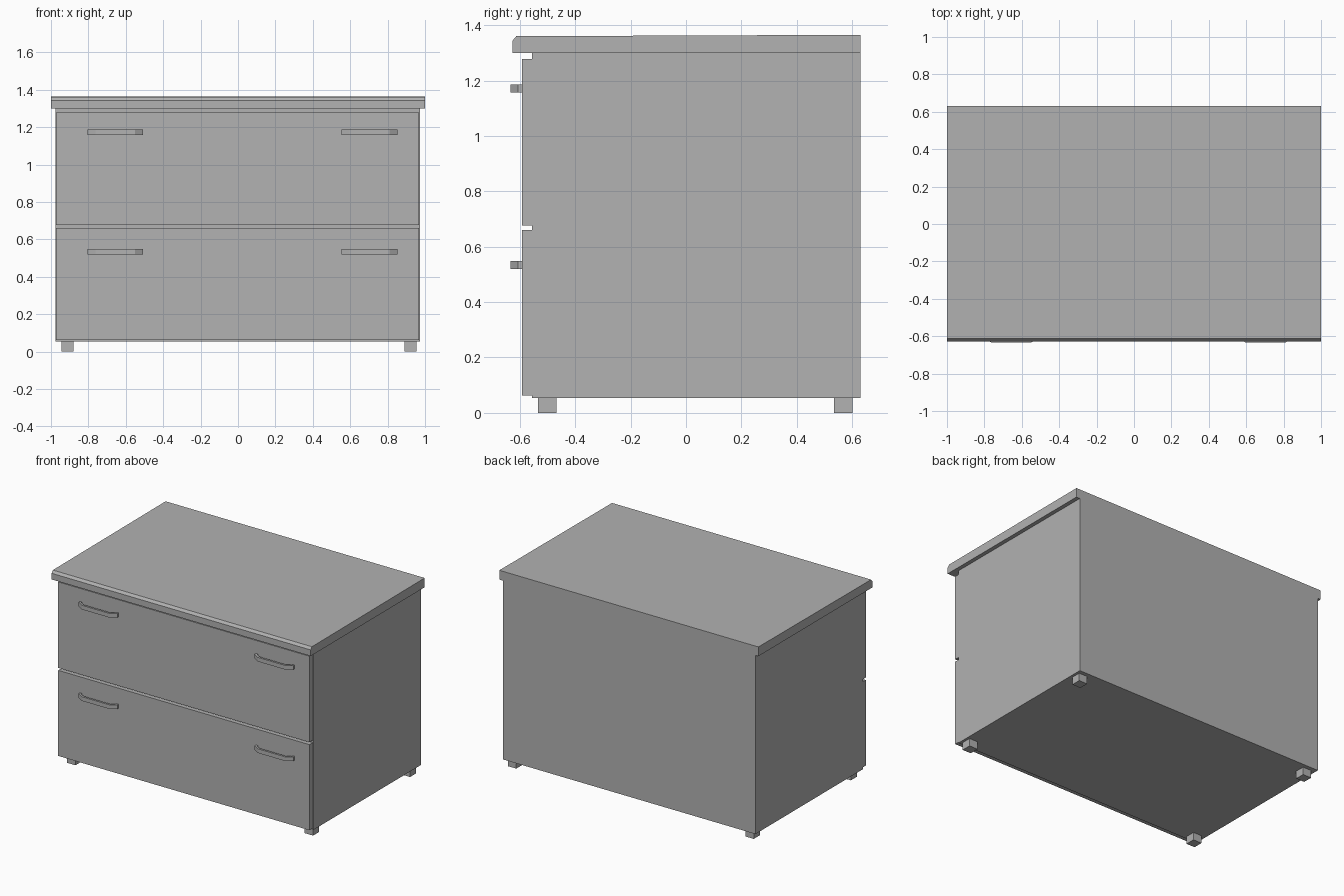
import bpy, bmesh

cube = bpy.data.objects.get("Cube")
if cube:
    bpy.data.objects.remove(cube, do_unlink=True)

# Single painted finish
GREY = (0.445, 0.445, 0.445, 1.0)
paint = bpy.data.materials.new("plain grey")
paint.use_nodes = True
paint.diffuse_color = GREY
paint.node_tree.nodes["Principled BSDF"].inputs["Base Color"].default_value = GREY


def prism(name, profile, to_3d, start, end):
    """Extrude a closed 2D profile between two depths."""
    bm = bmesh.new()
    a = [bm.verts.new(to_3d(u, v, start)) for u, v in profile]
    b = [bm.verts.new(to_3d(u, v, end)) for u, v in profile]
    bm.faces.new(a)
    bm.faces.new(b[::-1])
    for i in range(len(a)):
        j = (i + 1) % len(a)
        bm.faces.new((a[j], a[i], b[i], b[j]))
    bmesh.ops.recalc_face_normals(bm, faces=bm.faces)
    mesh = bpy.data.meshes.new(name)
    bm.to_mesh(mesh)
    bm.free()
    mesh.materials.append(paint)
    obj = bpy.data.objects.new(name, mesh)
    bpy.context.collection.objects.link(obj)
    return obj


def along_x(u, v, w):
    return (w, u, v)


def along_z(u, v, w):
    return (u, v, w)


def box(name, x, y, z):
    outline = [(x[0], y[0]), (x[1], y[0]), (x[1], y[1]), (x[0], y[1])]
    return prism(name, outline, along_z, *z)


# Carcass
box("cabinet_body", (-0.977, 0.972), (-0.556, 0.63), (0.053, 1.3))

# Worktop with a bevelled front edge and a very slight rise to the back
top_profile = [(-0.627, 1.3), (0.63, 1.3), (0.63, 1.365),
               (-0.613, 1.36), (-0.627, 1.343)]
prism("worktop", top_profile, along_x, -1.0, 1.0)

# Feet
for side, x in (("right", -0.945), ("left", 0.889)):
    for end, y in (("front", -0.535), ("back", 0.535)):
        box(f"{end}_{side}_foot", (x, x + 0.065), (y, y + 0.067), (0, 0.053))

# Drawer fronts, each with two splayed bow handles
FACE, OUT, THICK = -0.593, -0.634, 0.014
for level, bottom, top, grip in (("lower", 0.063, 0.66, 0.519),
                                 ("upper", 0.677, 1.277, 1.157)):
    box(f"{level}_drawer_front", (-0.973, 0.967), (FACE, -0.556), (bottom, top))
    for side, cx in (("right", -0.656), ("left", 0.703)):
        half, flat = 0.149, 0.1
        outer = [(-half, FACE), (-half, FACE - 0.014), (-flat - 0.006, OUT), (flat + 0.006, OUT),
                 (half, FACE - 0.014), (half, FACE)]
        inner = [(half - THICK, FACE), (half - THICK, FACE - 0.009), (flat, OUT + THICK),
                 (-flat, OUT + THICK), (THICK - half, FACE - 0.009), (THICK - half, FACE)]
        bow = [(cx + u, v) for u, v in outer + inner]
        prism(f"{level}_{side}_handle", bow, along_z, grip, grip + 0.029)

#### TASK DIRECTIONS:
Instruction for this listing: copy it exactly, but leave the images behind.

#### TASK RESPONSE:
import bpy, bmesh

cube = bpy.data.objects.get("Cube")
if cube:
    bpy.data.objects.remove(cube, do_unlink=True)

# Single painted finish
GREY = (0.445, 0.445, 0.445, 1.0)
paint = bpy.data.materials.new("plain grey")
paint.use_nodes = True
paint.diffuse_color = GREY
paint.node_tree.nodes["Principled BSDF"].inputs["Base Color"].default_value = GREY


def prism(name, profile, to_3d, start, end):
    """Extrude a closed 2D profile between two depths."""
    bm = bmesh.new()
    a = [bm.verts.new(to_3d(u, v, start)) for u, v in profile]
    b = [bm.verts.new(to_3d(u, v, end)) for u, v in profile]
    bm.faces.new(a)
    bm.faces.new(b[::-1])
    for i in range(len(a)):
        j = (i + 1) % len(a)
        bm.faces.new((a[j], a[i], b[i], b[j]))
    bmesh.ops.recalc_face_normals(bm, faces=bm.faces)
    mesh = bpy.data.meshes.new(name)
    bm.to_mesh(mesh)
    bm.free()
    mesh.materials.append(paint)
    obj = bpy.data.objects.new(name, mesh)
    bpy.context.collection.objects.link(obj)
    return obj


def along_x(u, v, w):
    return (w, u, v)


def along_z(u, v, w):
    return (u, v, w)


def box(name, x, y, z):
    outline = [(x[0], y[0]), (x[1], y[0]), (x[1], y[1]), (x[0], y[1])]
    return prism(name, outline, along_z, *z)


# Carcass
box("cabinet_body", (-0.977, 0.972), (-0.556, 0.63), (0.053, 1.3))

# Worktop with a bevelled front edge and a very slight rise to the back
top_profile = [(-0.627, 1.3), (0.63, 1.3), (0.63, 1.365),
               (-0.613, 1.36), (-0.627, 1.343)]
prism("worktop", top_profile, along_x, -1.0, 1.0)

# Feet
for side, x in (("right", -0.945), ("left", 0.889)):
    for end, y in (("front", -0.535), ("back", 0.535)):
        box(f"{end}_{side}_foot", (x, x + 0.065), (y, y + 0.067), (0, 0.053))

# Drawer fronts, each with two splayed bow handles
FACE, OUT, THICK = -0.593, -0.634, 0.014
for level, bottom, top, grip in (("lower", 0.063, 0.66, 0.519),
                                 ("upper", 0.677, 1.277, 1.157)):
    box(f"{level}_drawer_front", (-0.973, 0.967), (FACE, -0.556), (bottom, top))
    for side, cx in (("right", -0.656), ("left", 0.703)):
        half, flat = 0.149, 0.1
        outer = [(-half, FACE), (-half, FACE - 0.014), (-flat - 0.006, OUT), (flat + 0.006, OUT),
                 (half, FACE - 0.014), (half, FACE)]
        inner = [(half - THICK, FACE), (half - THICK, FACE - 0.009), (flat, OUT + THICK),
                 (-flat, OUT + THICK), (THICK - half, FACE - 0.009), (THICK - half, FACE)]
        bow = [(cx + u, v) for u, v in outer + inner]
        prism(f"{level}_{side}_handle", bow, along_z, grip, grip + 0.029)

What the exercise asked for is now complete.